The Avengers (2012)
Starring Samuel L. Jackson, Robert Downey Jr., Chris Evans, Chris Hemsworth
It all comes down to this. Marvel Comics’ movie plans have been building up to this moment since 2008’s Iron Man. Four years worth of intertwined super-hero movies, climaxing in The Avengers, a movie that on paper looks insane. A cast full of actors who have headed up their own movies, a plot that has been simmering over several movies, a director best known for his work in television, and the necessity for a big budget, special effects heavy plot that ups the ante of the previous movies by at least five fold. To make that work is just crazy talk. And yet, somehow they manage to pull it off. The Avengers is the super-hero movie people have been waiting for since the team made their first comic book appearance in 1963. This is super-hero action on a scale we rarely see on-screen – and I hope that this is only the beginning.
The Norse God Loki has stolen a powerful artifact and threatens the world with an alien invasion. It’s up to the combined might of Captain America, Iron Man, Thor, The Hulk, Hawkeye, and the Black Widow to become The Avengers and save the day. Sure, there’s a lot more going on than that, but really, this is what it boils down to. A threat far bigger than any one of these heroes could handle in their own solo movies. And of course, in the mighty Marvel tradition, there’s lots of bickering and hero-on-hero fighting along the way. Director Joss Whedon does a commendable job of highlighting all of his large cast, giving each character an opportunity to demonstrate why they belong in this movie, providing different motivations, personalities, and abilities. Everyone gets their moment to shine. And in a movie this jam-packed, that’s not an easy feat.
At the end of the day, this movie will succeed or fail based on the action sequences. If you have a team full of powerhouses, you better provide a threat big enough to make it worth their while getting out of bed. Many super-hero movies in the past have failed spectacularly in this regard (the anti-climax of the Fantastic Four standing in a circle and pretty much boring Doctor Doom into defeat is a prime example). The alien invasion plot does the job quite well. It’s small enough geographically that everyone can be interacting and the threat is big enough that it provides a challenge for our protagonists. There’s a big enough budget here that when the Hulk gets thrown half way across town, there’s actual damage to the surrounding buildings.
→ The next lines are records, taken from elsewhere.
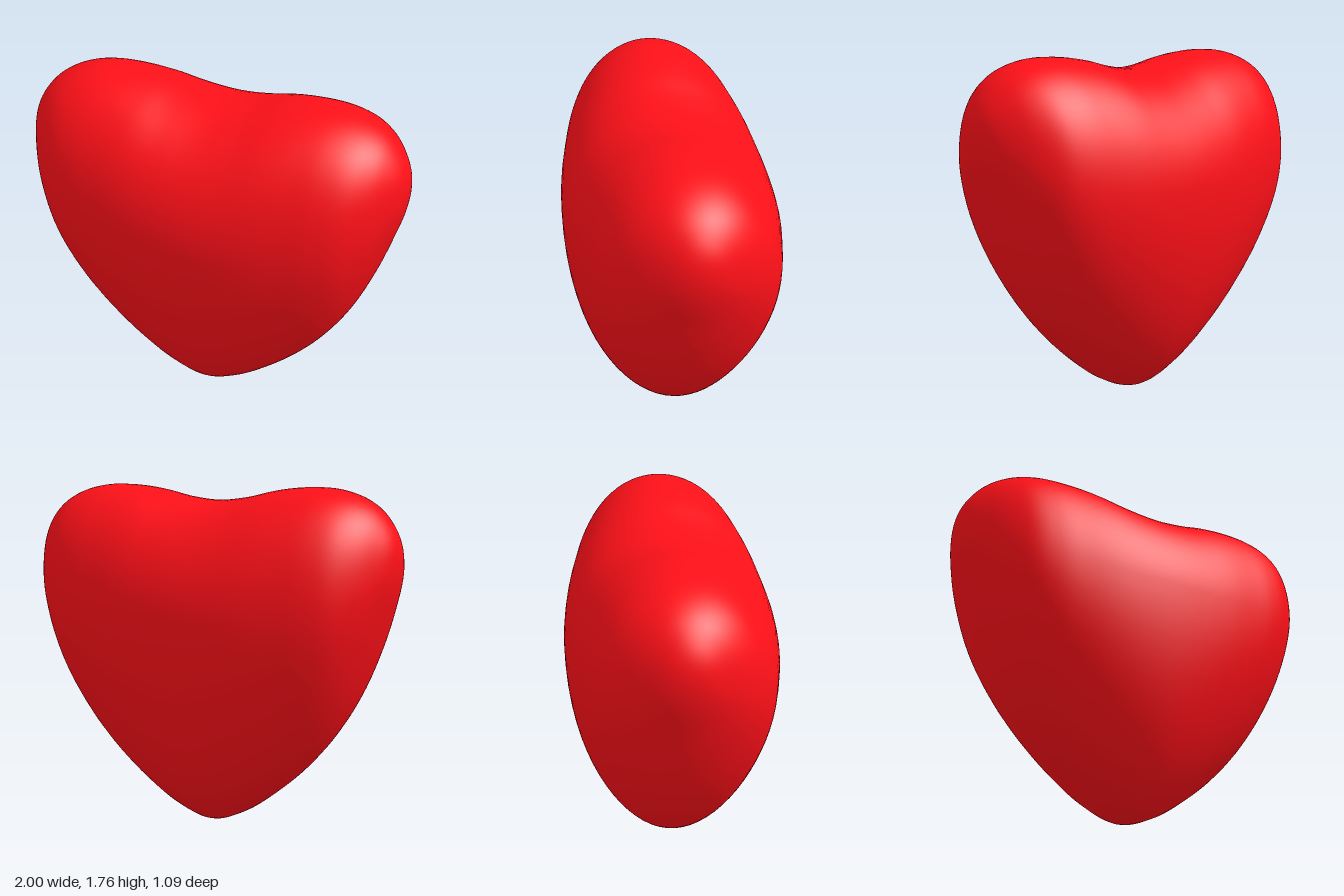
import * as THREE from 'three';
import { mergeVertices } from 'three/addons/utils/BufferGeometryUtils.js';

// Section values from the middle (0 degrees) to the side tip (90 degrees), x = sin(angle)
const top = [1.685, 1.703, 1.74, 1.758, 1.755, 1.725, 1.67, 1.59, 1.5, 1.4];
const bottom = [0, 0.058, 0.172, 0.31, 0.475, 0.67, 0.895, 1.11, 1.265, 1.4];
const depth = [0.545, 0.538, 0.52, 0.49, 0.455, 0.4, 0.305, 0.195, 0.098, 0];
const widest = [1.1, 1.1, 1.11, 1.13, 1.16, 1.2, 1.26, 1.32, 1.37, 1.4];

// Smooth interpolation, mirrored at the middle and carried through the tip
function sample(values, t) {
  const last = values.length - 1;
  const at = (i) => (i < 0 ? values[-i] : i > last ? 2 * values[last] - values[2 * last - i] : values[i]);
  const i = Math.min(Math.floor(t), last - 1);
  const f = t - i;
  const [a, b, c, d] = [at(i - 1), at(i), at(i + 1), at(i + 2)];
  return b + 0.5 * f * (c - a + f * (2 * a - 5 * b + 4 * c - d + f * (3 * (b - c) + d - a)));
}

// Egg-shaped sections lofted from side to side
function heartGeometry(slices = 108, sides = 72) {
  const positions = [];
  const indices = [];
  for (let i = 0; i <= slices; i++) {
    const u = (2 * i) / slices - 1;
    const t = Math.abs(u) * 9;
    const x = Math.sin((u * Math.PI) / 2);
    const yMid = sample(widest, t);
    const up = sample(top, t) - yMid;
    const down = yMid - sample(bottom, t);
    const d = sample(depth, t);
    for (let j = 0; j < sides; j++) {
      const a = (j / sides) * Math.PI * 2;
      const s = Math.sin(a);
      // fuller above the widest line, leaner below it
      const fullness = 1 + (s > 0 ? 0.06 : -0.1) * s * s;
      positions.push(x, yMid + s * (s > 0 ? up : down), d * Math.cos(a) * fullness);
    }
  }
  for (let i = 0; i < slices; i++) {
    for (let j = 0; j < sides; j++) {
      const k = (j + 1) % sides;
      const a = i * sides + j, b = a + sides;
      const c = i * sides + k, e = c + sides;
      // single triangles at the two side tips
      if (i < slices - 1) indices.push(a, b, e);
      else indices.push(a, b, c);
      if (i > 0 && i < slices - 1) indices.push(a, e, c);
    }
  }
  const geometry = new THREE.BufferGeometry();
  geometry.setAttribute('position', new THREE.Float32BufferAttribute(positions, 3));
  geometry.setIndex(indices);
  const merged = mergeVertices(geometry, 1e-5);
  merged.computeVertexNormals();
  return merged;
}

export function createModel() {
  const group = new THREE.Group();
  group.name = 'heart';
  const body = new THREE.Mesh(heartGeometry(), new THREE.MeshStandardMaterial({ color: 0xff1018 }));
  body.name = 'heartBody';
  group.add(body);
  return group;
}
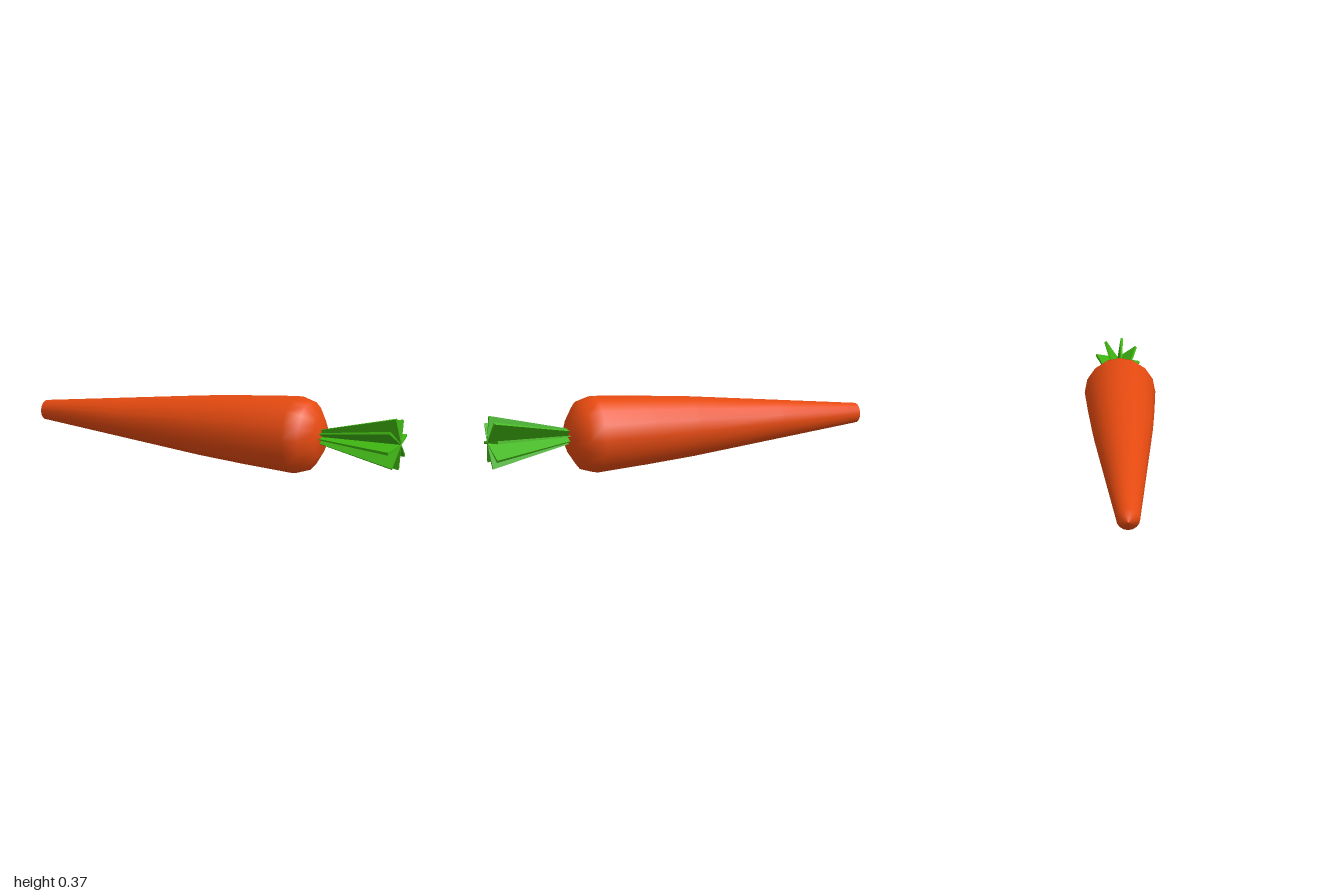
import * as THREE from 'three';

const AXIS_Y = 0.186;
const LEAVES = 8;

export function createModel() {
  const orange = new THREE.MeshStandardMaterial({ color: 0xe64a10 });
  orange.name = 'carrot orange';
  const green = new THREE.MeshStandardMaterial({ color: 0x3fb512, flatShading: true });
  green.name = 'leaf green';

  const model = new THREE.Group();
  model.name = 'carrot';

  // Root: a 16-sided turned profile of [radius, x], laid along x
  const profile = [
    [0, -1], [0.051, -0.97], [0.1, -0.5], [0.15, -0.02], [0.169, 0.22],
    [0.186, 0.48], [0.164, 0.55], [0.09, 0.6], [0, 0.611],
  ].map(([r, x]) => new THREE.Vector2(r, x));
  const root = new THREE.Mesh(new THREE.LatheGeometry(profile, 16), orange);
  root.name = 'root';
  root.rotation.z = -Math.PI / 2;
  root.position.y = AXIS_Y;
  model.add(root);

  // Leaf: a radial fin, thin at the axis and thicker at the outer edge
  const outline = new THREE.Shape([
    [0.59, 0], [1, 0], [0.982, 0.124], [0.59, 0.033],
  ].map(([x, y]) => new THREE.Vector2(x, y)));
  const leafGeometry = new THREE.ExtrudeGeometry(outline, { depth: 1, bevelEnabled: false });
  const p = leafGeometry.attributes.position;
  for (let i = 0; i < p.count; i++) {
    const halfWidth = 0.0015 + 0.0055 * Math.min(1, p.getY(i) / 0.124);
    p.setZ(i, (p.getZ(i) * 2 - 1) * halfWidth);
  }
  leafGeometry.computeVertexNormals();

  // Tuft: leaves fanned evenly around the axis
  const tuft = new THREE.Group();
  tuft.name = 'leafTuft';
  tuft.position.y = AXIS_Y;
  for (let i = 0; i < LEAVES; i++) {
    const leaf = new THREE.Mesh(leafGeometry, green);
    leaf.name = 'leaf';
    leaf.rotation.x = THREE.MathUtils.degToRad(10.5) + (i / LEAVES) * Math.PI * 2;
    tuft.add(leaf);
  }
  model.add(tuft);

  return model;
}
The fight is big and messy and high stakes. It doesn’t feel cheap or safe or too easy. And that alone makes this movie worth the price of admission. Throw in great dialogue and some fine performances, and you get exactly what’s promised on the box – a fun super-hero big budget block buster. If that’s what you’re looking for, The Avengers provides.
Loki’s ambition in The Avengers is pretty standard super-villain fare – he wants to be the boss. He wants everyone to kneel down before him. And being a “god” from Asgard, he feels he is uniquely suited for the job. As Captain America is about to jump out of a plane to chase down an escaped Loki, he is warned that he’s about to go after a god. His reply? “There’s only one God, ma’am. And he doesn’t dress like that.” In a movie full of super-powered beings, some proclaiming to be gods, it’s good to contrast the acts of these “gods” with the one true God. Loki wants the whole world to serve him. He wants to use the great power he has obtained to force everyone to their knees. But when we look at the Bible, we see something completely different. We see the God of creation, the most powerful being in existence, humbling himself. “Who, being in very nature God, did not consider equality with God something to be grasped, but made himself nothing, taking the very nature of a servant, being made in human likeness.” (Phil 2:6-7) Jesus Christ, God himself, made himself human. He died on the cross to rescue us from sin. He wanted people to follow him, but he allowed them the freedom to refuse. This is a real God at work. If this God was to go against the false god Loki, there would be no contest. Jesus would win hands down.
Chances are you’ve already made up your mind about The Avengers before you even read this review. It’s possible you made your mind up the first time you saw Robert Downey Jr. in the Iron Man armor. Is this movie worth the hype? I reckon, for a change, that it is.
i thought it was interesting that in a postenlightment culture, only a villian would say “you were created to be ruled”… even though i think he’s generally right about the human condition.
Of course, he was portrayed as being wrong.
Liked your review except I disagree about the dialogue: mostly it was great, but there were parts that felt like they’d leapt straight off the page of a comic book–the cheesy kind, that is.
Can you think of some examples? Maybe I’m just immune to comic book dialogue after all these years.
It was usually when the villains talked ;P
That said, I loved the bits that were so very characteristically Joss–e.g. “So _that’s_ what that does”, “_Demi_-god”; though “Hulk? Smash!” was borderline.
Pretty much any time Robert Downey Jr. opened his mouth was gold. Also liked “Puny god”
Also, not being a Marvelite, can you enlighten me about who the red-faced dude was at the end?
I’ll DM you the answer to that. It’s a big spoiler and our American friends won’t see the movie for another week.